"Like any responsible organization in the proper course of business, the USPTO prepares rough drafts, for discussion purposes, of proposed reports and memos. As such, in the normal, thorough process of preparing its response to this and all OIG requests, the agency created rough draft reports for consideration and discussion before reaching a final, signed version of the report," said PTO chief communications officer Todd Elmer in a statement. "The February 2013 rough draft of the report was an initial attempt to describe the full investigation record. As part of standard protocol, the USPTO's Office of the General Counsel and the Office of the Chief Administrative Officer jointly reviewed the draft document and concluded that it was incomplete, inaccurate, and that it reflected only a partial characterization of the entirety of the full record. Additionally, both the Office of the General Counsel and the Office of the Chief Administrative Officer considered many of the conclusions reached in the draft report to be partial and unsupported by the facts and record of the investigation and thus counseled that the final, signed, draft of the report contain a more accurate, complete reflection of the entirety of the investigation's record of interviews and supporting data, which it ultimately did."

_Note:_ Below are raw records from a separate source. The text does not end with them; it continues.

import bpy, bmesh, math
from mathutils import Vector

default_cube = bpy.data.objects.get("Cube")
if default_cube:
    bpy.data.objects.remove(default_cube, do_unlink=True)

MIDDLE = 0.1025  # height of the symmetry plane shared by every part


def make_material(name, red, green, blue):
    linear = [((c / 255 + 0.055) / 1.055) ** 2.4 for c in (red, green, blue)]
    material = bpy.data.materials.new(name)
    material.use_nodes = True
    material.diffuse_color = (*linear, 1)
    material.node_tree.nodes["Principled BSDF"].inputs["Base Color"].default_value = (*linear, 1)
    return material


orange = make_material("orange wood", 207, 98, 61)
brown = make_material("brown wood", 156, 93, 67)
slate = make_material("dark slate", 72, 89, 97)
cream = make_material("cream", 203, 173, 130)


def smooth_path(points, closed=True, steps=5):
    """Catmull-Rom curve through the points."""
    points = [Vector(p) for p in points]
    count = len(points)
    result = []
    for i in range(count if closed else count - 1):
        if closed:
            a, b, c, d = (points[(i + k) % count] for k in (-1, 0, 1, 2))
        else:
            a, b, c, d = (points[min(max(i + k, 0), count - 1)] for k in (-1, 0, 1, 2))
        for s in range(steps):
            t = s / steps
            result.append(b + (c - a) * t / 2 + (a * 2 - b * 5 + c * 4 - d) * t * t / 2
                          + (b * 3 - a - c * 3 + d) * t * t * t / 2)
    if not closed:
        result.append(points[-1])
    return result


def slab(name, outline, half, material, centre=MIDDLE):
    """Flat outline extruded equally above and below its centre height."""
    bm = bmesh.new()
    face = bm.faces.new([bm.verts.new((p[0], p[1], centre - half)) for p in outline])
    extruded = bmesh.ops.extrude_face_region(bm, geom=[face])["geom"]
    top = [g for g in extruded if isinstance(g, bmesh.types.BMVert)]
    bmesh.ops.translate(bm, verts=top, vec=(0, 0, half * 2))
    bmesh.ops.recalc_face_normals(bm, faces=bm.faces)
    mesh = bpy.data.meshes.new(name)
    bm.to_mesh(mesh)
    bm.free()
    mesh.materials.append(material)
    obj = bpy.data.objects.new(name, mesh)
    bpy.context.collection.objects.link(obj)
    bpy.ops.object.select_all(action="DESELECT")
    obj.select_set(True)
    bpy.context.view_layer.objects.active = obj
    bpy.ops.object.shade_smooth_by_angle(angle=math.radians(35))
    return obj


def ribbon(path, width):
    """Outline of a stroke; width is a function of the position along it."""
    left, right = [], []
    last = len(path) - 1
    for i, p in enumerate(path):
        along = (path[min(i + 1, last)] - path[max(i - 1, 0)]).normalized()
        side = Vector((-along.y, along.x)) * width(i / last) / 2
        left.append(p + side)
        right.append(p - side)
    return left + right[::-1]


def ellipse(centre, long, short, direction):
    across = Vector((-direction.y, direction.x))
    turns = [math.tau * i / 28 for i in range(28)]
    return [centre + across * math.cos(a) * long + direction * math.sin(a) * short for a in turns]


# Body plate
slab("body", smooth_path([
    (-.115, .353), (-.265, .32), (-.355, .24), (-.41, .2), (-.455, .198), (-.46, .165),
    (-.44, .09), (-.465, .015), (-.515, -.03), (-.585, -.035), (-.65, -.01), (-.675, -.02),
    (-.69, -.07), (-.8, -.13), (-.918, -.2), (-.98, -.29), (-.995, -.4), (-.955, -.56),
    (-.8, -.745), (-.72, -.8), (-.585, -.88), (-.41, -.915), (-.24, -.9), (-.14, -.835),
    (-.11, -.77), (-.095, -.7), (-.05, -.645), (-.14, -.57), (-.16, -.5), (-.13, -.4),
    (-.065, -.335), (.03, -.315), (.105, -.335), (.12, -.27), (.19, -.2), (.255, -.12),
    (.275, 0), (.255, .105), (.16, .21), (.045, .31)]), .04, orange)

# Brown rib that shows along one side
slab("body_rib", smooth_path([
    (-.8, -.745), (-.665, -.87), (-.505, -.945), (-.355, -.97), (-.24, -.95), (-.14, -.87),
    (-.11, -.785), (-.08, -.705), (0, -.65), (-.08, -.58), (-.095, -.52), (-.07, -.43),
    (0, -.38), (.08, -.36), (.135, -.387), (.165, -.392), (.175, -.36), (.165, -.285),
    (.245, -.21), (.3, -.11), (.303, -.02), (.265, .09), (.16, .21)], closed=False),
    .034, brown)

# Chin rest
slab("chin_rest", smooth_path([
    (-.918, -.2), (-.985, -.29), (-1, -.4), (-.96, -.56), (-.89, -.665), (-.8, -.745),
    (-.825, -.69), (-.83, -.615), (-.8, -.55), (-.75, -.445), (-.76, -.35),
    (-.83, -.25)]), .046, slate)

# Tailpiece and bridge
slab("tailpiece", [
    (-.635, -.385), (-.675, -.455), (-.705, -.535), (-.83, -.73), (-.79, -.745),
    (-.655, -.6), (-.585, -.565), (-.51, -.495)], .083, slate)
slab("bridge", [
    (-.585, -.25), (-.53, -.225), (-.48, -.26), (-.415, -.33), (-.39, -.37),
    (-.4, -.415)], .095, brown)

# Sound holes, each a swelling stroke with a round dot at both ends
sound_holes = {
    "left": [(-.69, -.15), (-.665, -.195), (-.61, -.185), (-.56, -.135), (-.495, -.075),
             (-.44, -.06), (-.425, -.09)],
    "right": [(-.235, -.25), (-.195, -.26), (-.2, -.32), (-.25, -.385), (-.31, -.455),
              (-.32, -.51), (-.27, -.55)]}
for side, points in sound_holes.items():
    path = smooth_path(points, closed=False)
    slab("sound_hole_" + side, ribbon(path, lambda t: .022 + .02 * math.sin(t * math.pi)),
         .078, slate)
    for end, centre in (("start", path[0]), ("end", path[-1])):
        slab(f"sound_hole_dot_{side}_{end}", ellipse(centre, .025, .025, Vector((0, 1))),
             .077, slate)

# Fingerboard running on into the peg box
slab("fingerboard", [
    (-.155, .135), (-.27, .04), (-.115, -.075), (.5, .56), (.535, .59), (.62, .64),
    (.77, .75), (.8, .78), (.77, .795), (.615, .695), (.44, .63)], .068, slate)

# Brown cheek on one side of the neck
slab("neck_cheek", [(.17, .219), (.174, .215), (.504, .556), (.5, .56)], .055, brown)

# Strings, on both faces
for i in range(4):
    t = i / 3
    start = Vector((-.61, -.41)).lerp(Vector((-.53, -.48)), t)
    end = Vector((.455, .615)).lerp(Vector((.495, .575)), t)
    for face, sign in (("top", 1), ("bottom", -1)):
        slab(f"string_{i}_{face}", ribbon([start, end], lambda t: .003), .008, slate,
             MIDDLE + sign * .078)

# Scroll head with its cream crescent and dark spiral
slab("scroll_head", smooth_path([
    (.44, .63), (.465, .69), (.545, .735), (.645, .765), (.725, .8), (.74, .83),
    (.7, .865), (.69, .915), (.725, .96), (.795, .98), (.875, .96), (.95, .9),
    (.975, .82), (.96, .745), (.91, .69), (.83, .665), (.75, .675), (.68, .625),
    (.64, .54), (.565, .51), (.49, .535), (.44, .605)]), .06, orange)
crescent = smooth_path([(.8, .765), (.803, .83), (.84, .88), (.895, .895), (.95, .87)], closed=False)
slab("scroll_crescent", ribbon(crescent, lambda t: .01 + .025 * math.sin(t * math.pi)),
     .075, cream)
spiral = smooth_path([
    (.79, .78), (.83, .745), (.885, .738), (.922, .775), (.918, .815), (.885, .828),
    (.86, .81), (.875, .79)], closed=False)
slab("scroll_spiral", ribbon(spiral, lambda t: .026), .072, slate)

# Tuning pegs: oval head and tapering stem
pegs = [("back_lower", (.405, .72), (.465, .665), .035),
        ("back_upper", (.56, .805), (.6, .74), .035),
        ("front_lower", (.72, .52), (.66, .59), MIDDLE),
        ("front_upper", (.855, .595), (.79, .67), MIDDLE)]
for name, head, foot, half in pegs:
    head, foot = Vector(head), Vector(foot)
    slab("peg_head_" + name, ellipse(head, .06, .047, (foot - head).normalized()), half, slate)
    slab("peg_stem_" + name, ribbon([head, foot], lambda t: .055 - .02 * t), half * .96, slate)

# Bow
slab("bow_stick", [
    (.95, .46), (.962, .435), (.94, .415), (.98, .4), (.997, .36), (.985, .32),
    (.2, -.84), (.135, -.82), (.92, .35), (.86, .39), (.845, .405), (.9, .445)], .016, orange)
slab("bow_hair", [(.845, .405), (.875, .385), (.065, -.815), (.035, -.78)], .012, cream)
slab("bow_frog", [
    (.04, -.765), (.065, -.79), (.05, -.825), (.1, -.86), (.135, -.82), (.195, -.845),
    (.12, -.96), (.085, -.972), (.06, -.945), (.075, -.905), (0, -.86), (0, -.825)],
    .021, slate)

He added PTO's telework and hoteling programs deliver clear and tangible benefits, despite whistleblower concerns and findings in the audit.
Still, the report is concerning to one influential member of Congress.
Rep. Frank Wolf (R-Va.), chairman of the Appropriations Commerce, Justice, Science and related agencies subcommittee, wrote a letter to Commerce Secretary Penny Pritzker asking for any individuals committing fraud to be referred to the Justice Department for prosecution.
"I am also referring this report to the House Oversight and Government Reform Committee and will ask Chairman [Hal] Rogers (R-Ken.) to consider an investigation by the Appropriations Surveys and Investigations subcommittee to ensure that all resources of the committee are being used to address this matter," Wolf wrote. "What has happened at USPTO is symptomatic of an agency that has not had leadership for the last 18 months when the last confirmed director left. Because it continues to lack a permanent director, I am asking you to take immediate action to address this matter and to report to the Congress on the steps that have been taken to ensure that this abuse does not occur again."